►
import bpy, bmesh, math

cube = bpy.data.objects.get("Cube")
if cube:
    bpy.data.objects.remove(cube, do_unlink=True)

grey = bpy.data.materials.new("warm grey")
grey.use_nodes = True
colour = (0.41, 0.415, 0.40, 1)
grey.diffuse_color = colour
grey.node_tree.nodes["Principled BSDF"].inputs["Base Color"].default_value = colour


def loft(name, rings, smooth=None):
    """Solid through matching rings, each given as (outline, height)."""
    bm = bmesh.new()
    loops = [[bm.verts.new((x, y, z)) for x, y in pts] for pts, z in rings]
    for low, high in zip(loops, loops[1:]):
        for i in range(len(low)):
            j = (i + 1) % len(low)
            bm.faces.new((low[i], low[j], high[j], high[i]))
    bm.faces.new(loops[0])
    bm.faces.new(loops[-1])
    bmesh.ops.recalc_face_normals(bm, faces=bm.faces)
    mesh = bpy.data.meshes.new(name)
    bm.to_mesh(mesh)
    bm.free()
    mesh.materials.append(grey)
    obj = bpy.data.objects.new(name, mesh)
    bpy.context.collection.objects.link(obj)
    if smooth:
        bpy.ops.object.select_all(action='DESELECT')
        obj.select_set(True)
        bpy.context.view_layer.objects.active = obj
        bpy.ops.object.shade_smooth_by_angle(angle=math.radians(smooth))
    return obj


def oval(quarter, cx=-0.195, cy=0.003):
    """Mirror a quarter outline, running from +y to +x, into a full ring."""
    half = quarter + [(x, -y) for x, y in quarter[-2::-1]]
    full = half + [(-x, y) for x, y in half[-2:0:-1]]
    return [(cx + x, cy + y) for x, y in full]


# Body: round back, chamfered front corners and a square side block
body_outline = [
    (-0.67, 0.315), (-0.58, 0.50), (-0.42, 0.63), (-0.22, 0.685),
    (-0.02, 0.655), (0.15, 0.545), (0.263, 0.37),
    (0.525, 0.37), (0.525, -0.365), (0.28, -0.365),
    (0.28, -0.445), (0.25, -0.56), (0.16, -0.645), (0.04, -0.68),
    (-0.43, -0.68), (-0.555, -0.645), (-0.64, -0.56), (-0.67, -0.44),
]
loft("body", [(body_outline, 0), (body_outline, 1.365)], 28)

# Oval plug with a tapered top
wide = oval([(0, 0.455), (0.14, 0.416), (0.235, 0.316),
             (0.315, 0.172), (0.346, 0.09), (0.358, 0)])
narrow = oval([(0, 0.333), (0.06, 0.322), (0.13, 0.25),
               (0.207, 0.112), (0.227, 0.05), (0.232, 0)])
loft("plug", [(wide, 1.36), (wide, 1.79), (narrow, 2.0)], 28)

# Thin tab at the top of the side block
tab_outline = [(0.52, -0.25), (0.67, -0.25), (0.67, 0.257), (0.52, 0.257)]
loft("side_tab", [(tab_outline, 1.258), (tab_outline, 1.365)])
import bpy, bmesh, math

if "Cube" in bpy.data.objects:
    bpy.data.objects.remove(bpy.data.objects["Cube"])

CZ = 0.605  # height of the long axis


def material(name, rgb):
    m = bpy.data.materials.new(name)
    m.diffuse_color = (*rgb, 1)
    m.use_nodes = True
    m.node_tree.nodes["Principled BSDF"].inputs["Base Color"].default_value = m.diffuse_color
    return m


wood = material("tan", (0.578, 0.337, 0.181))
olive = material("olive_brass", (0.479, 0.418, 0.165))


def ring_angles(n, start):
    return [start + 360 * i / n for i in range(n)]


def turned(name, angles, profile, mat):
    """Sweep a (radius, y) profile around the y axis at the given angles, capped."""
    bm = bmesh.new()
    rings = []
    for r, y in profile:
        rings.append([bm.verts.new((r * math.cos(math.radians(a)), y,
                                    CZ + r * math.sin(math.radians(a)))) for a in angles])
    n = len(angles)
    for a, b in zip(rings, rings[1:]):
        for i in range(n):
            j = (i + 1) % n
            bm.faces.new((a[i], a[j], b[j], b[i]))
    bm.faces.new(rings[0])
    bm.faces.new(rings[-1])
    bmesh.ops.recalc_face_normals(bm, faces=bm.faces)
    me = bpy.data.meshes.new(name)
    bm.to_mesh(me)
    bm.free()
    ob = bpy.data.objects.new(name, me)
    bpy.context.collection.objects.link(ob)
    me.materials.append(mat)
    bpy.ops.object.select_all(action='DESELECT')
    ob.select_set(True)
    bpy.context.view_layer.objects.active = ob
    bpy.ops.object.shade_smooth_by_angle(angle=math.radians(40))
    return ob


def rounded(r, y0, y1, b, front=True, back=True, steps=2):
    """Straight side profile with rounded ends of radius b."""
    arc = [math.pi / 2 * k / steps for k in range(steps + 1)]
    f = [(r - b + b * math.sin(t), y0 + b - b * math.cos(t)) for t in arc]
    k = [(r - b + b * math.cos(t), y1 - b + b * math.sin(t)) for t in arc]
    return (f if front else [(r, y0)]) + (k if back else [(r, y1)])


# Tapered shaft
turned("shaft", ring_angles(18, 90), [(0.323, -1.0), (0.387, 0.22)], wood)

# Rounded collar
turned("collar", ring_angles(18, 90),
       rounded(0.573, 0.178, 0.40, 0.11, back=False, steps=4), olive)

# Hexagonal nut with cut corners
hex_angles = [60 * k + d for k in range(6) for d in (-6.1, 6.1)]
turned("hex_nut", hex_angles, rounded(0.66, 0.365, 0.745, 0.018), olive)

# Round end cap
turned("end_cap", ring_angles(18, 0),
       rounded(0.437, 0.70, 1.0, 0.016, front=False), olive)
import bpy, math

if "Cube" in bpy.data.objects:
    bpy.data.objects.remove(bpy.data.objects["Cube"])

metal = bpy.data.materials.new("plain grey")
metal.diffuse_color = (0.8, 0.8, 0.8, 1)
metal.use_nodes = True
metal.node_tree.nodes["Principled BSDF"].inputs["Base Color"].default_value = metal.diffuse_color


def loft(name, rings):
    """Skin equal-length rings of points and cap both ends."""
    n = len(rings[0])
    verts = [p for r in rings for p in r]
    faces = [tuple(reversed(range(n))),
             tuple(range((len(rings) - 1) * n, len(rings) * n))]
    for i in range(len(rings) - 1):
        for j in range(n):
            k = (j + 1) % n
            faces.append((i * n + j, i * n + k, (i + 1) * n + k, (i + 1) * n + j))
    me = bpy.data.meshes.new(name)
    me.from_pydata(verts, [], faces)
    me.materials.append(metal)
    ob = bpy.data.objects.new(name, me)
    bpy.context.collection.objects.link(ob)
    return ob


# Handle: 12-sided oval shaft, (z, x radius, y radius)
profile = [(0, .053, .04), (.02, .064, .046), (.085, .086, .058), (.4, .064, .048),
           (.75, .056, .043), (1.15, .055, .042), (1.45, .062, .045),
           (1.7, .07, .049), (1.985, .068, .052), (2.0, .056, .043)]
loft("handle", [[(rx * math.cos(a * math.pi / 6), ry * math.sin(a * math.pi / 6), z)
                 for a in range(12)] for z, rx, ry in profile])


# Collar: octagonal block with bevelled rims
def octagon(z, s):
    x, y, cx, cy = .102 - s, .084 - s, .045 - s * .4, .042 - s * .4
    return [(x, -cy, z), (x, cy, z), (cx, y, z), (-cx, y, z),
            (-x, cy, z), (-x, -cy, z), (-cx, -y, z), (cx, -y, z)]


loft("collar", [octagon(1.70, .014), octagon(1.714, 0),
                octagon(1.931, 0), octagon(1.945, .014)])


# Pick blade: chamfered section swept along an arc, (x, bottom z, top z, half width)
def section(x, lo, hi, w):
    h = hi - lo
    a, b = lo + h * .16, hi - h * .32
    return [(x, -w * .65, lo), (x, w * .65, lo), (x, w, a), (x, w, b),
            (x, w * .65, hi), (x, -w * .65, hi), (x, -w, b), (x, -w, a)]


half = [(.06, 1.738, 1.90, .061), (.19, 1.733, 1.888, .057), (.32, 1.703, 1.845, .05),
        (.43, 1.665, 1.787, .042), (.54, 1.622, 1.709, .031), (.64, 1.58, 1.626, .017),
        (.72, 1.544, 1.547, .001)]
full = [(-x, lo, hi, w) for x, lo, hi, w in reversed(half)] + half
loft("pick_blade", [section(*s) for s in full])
◄
- _YOUR GOAL_
Extract the first line above and each line after it up to and including the one with "bm.to_mesh(mesh)", please, exactly and with nothing else.

- _REPLY TO THE EXERCISE_
import bpy, bmesh, math

cube = bpy.data.objects.get("Cube")
if cube:
    bpy.data.objects.remove(cube, do_unlink=True)

grey = bpy.data.materials.new("warm grey")
grey.use_nodes = True
colour = (0.41, 0.415, 0.40, 1)
grey.diffuse_color = colour
grey.node_tree.nodes["Principled BSDF"].inputs["Base Color"].default_value = colour


def loft(name, rings, smooth=None):
    """Solid through matching rings, each given as (outline, height)."""
    bm = bmesh.new()
    loops = [[bm.verts.new((x, y, z)) for x, y in pts] for pts, z in rings]
    for low, high in zip(loops, loops[1:]):
        for i in range(len(low)):
            j = (i + 1) % len(low)
            bm.faces.new((low[i], low[j], high[j], high[i]))
    bm.faces.new(loops[0])
    bm.faces.new(loops[-1])
    bmesh.ops.recalc_face_normals(bm, faces=bm.faces)
    mesh = bpy.data.meshes.new(name)
    bm.to_mesh(mesh)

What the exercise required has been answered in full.